Having confirmed in last year’s Budget that business rates revaluations will take place every three years instead of the current five, in order to ensure rates more accurately reflect the rental value of properties, the Chancellor announced that the next revaluation will be brought forward a year from 2022 to 2021.
He also confirmed the Government will not be going ahead with a self-assessment style system for business rates, which was being considered ahead of the Autumn Budget. The announcements were widely welcomed by industry professionals and business organisations.
Helen Dickinson, chief executive of the British Retail Consortium, said more frequent revaluations were a “step in the right direction”.
Retail is one sector that has been hit hard by the rise in rates bills following the 2017 revaluation, with a number of well-known High Street retailers calling in administrators or collapsing under the weight of spiralling costs, increased competition and changing market dynamics.
A shorter three-year revaluation cycle should help avoid the massive hike in rates we saw in 2017 and make the impact on businesses less severe. However, the two-year antecedent valuation date (AVD) makes no sense for a four-year revaluation and is laughable for a three-yearly review.
Whilst a shorter valuation period has benefits in terms of the speed at which changes are passed on to ratepayers, this brings with it additional costs for the Valuation Office Agency, not to mention the extra workload. What is clear is that neither ratepayers or local authorities will be willing to pay for it.
One of the biggest criticisms of the VOA is that it is not adequately resourced, and with plans announced to cut its budgets further, resulting in the loss of more jobs, it begs the question if the VOA is geared up to cope with these changes?
Then, of course, there’s the issue of the ‘Check, Challenge, Appeal’ (CCA) process, which continue to be a bone of contention for ratepayers and rating professionals alike.
If MPs continue to believe the hype that CCA is a resonant success, we will not move in the right direction. Most ratepayers and agents will confirm that the CCA process just does not work. The whole system is flawed and blatantly hides previously available transactional information which was available in previous lists.
Another point worthy of mention, which Phil failed to address, is that the shift in revaluation timeframes will limit the time for transitional relief to take effect. For example, if you have an assessment that sees a large increase then the ratepayer is likely to be hit with that higher liability sooner, having less time to factor this in to their cash flow.

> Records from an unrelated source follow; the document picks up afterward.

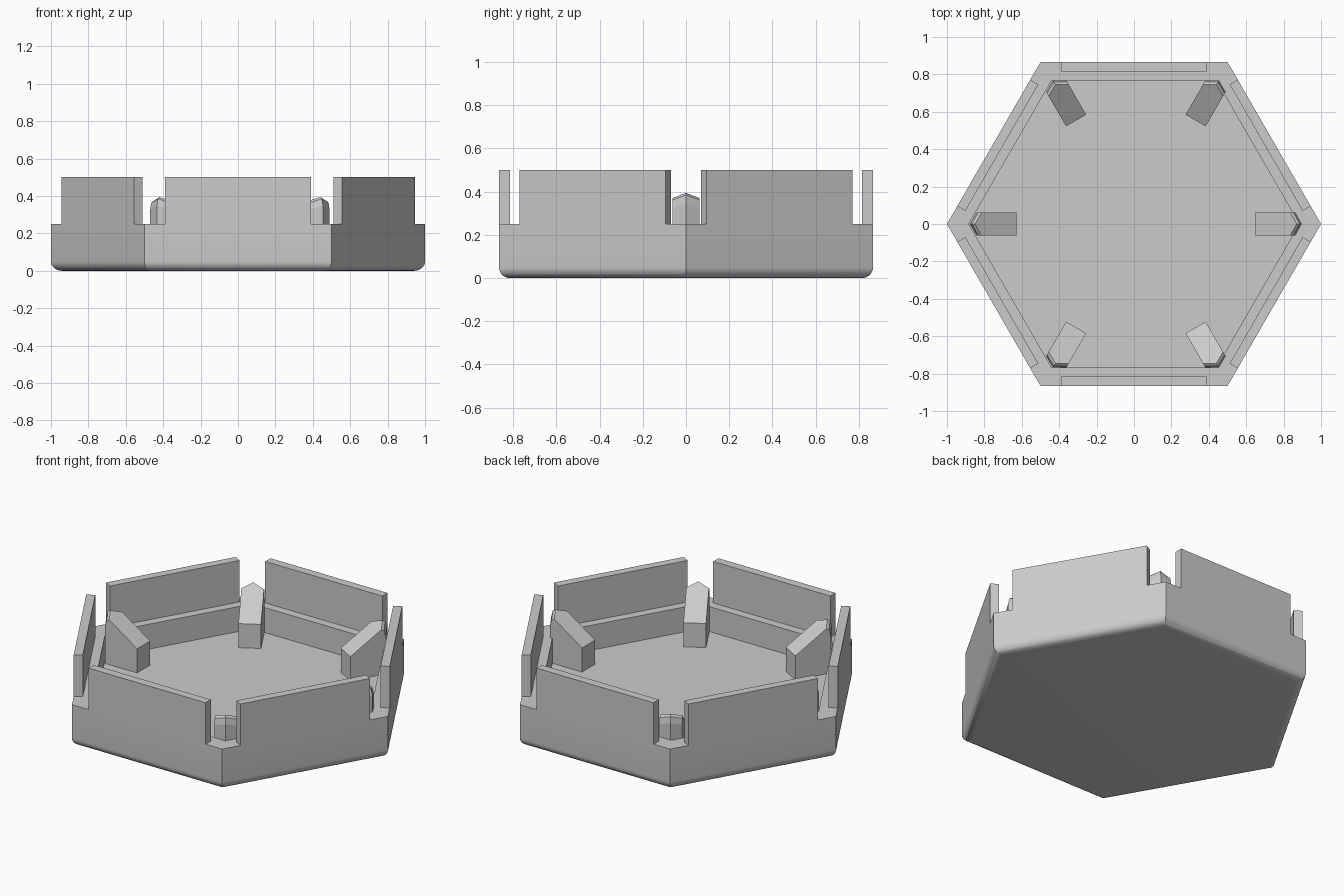
import bpy, bmesh, math
from mathutils import Matrix, Vector

cube = bpy.data.objects.get("Cube")
if cube:
    bpy.data.objects.remove(cube, do_unlink=True)

GREY = (0.6, 0.6, 0.6, 1)
grey = bpy.data.materials.new("light grey")
grey.use_nodes = True
grey.diffuse_color = GREY
grey.node_tree.nodes["Principled BSDF"].inputs["Base Color"].default_value = GREY

APOTHEM = math.sqrt(3) / 2
INNER = 0.765
RIM, FLOOR, TOP = 0.25, 0.10, 0.50


def finish(name, bm):
    bmesh.ops.recalc_face_normals(bm, faces=bm.faces)
    mesh = bpy.data.meshes.new(name)
    bm.to_mesh(mesh)
    bm.free()
    mesh.materials.append(grey)
    obj = bpy.data.objects.new(name, mesh)
    bpy.context.collection.objects.link(obj)
    return obj


def loft(name, rings):
    """Join equal closed rings of points and cap both ends."""
    bm = bmesh.new()
    loops = [[bm.verts.new(p) for p in ring] for ring in rings]
    n = len(loops[0])
    for a, b in zip(loops, loops[1:]):
        for i in range(n):
            j = (i + 1) % n
            bm.faces.new((a[i], a[j], b[j], b[i]))
    bm.faces.new(loops[0])
    bm.faces.new(loops[-1])
    return finish(name, bm)


def hexagon(apothem, z):
    r = apothem / APOTHEM
    return [(r * math.cos(i * math.pi / 3), r * math.sin(i * math.pi / 3), z)
            for i in range(6)]


# Hexagonal tray with a rounded bottom edge and a recessed floor
ROUND, STEPS = 0.05, 8
profile = []
for i in range(STEPS + 1):
    a = i / STEPS * math.pi / 2
    profile.append((APOTHEM - ROUND + ROUND * math.sin(a), ROUND - ROUND * math.cos(a)))
profile += [(APOTHEM, RIM), (INNER, RIM), (INNER, FLOOR)]
tray = loft("tray", [hexagon(r, z) for r, z in profile])
bpy.ops.object.select_all(action='DESELECT')
bpy.context.view_layer.objects.active = tray
tray.select_set(True)
bpy.ops.object.shade_smooth_by_angle(angle=math.radians(30))

# Thin upright panels, flush with the outside of each wall
THICK, LENGTH = 0.05, 0.78
for i in range(6):
    bm = bmesh.new()
    bmesh.ops.create_cube(bm, size=1, matrix=Matrix.LocRotScale(
        Vector((APOTHEM - THICK / 2, 0, (RIM + TOP) / 2)), None,
        Vector((THICK, LENGTH, TOP - RIM))))
    panel = finish(f"wall_panel_{i + 1}", bm)
    panel.rotation_euler.z = math.radians(30 + 60 * i)

# Sloping corner supports with a wedge-shaped outer end
WIDTH, TIP, SLOPE = 0.062, 0.035, 0.673


def section(y):
    back = TIP * abs(y) / WIDTH
    drop = back * SLOPE
    return [(0.639, y, FLOOR), (0.639, y, 0.245),
            (0.860 - back, y, 0.394 - drop), (0.877 - back, y, 0.385 - drop),
            (0.887 - back, y, 0.350 - drop), (0.887 - back, y, FLOOR)]


for i in range(6):
    support = loft(f"corner_support_{i + 1}", [section(y) for y in (-WIDTH, 0, WIDTH)])
    support.rotation_euler.z = math.radians(60 * i)
    support.location.x = 0.01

It’s good the Government is introducing measures to ease the burden of business rates on business, but there’s more that could still be done.
A step in the right direction? Maybe. Let’s wait and see.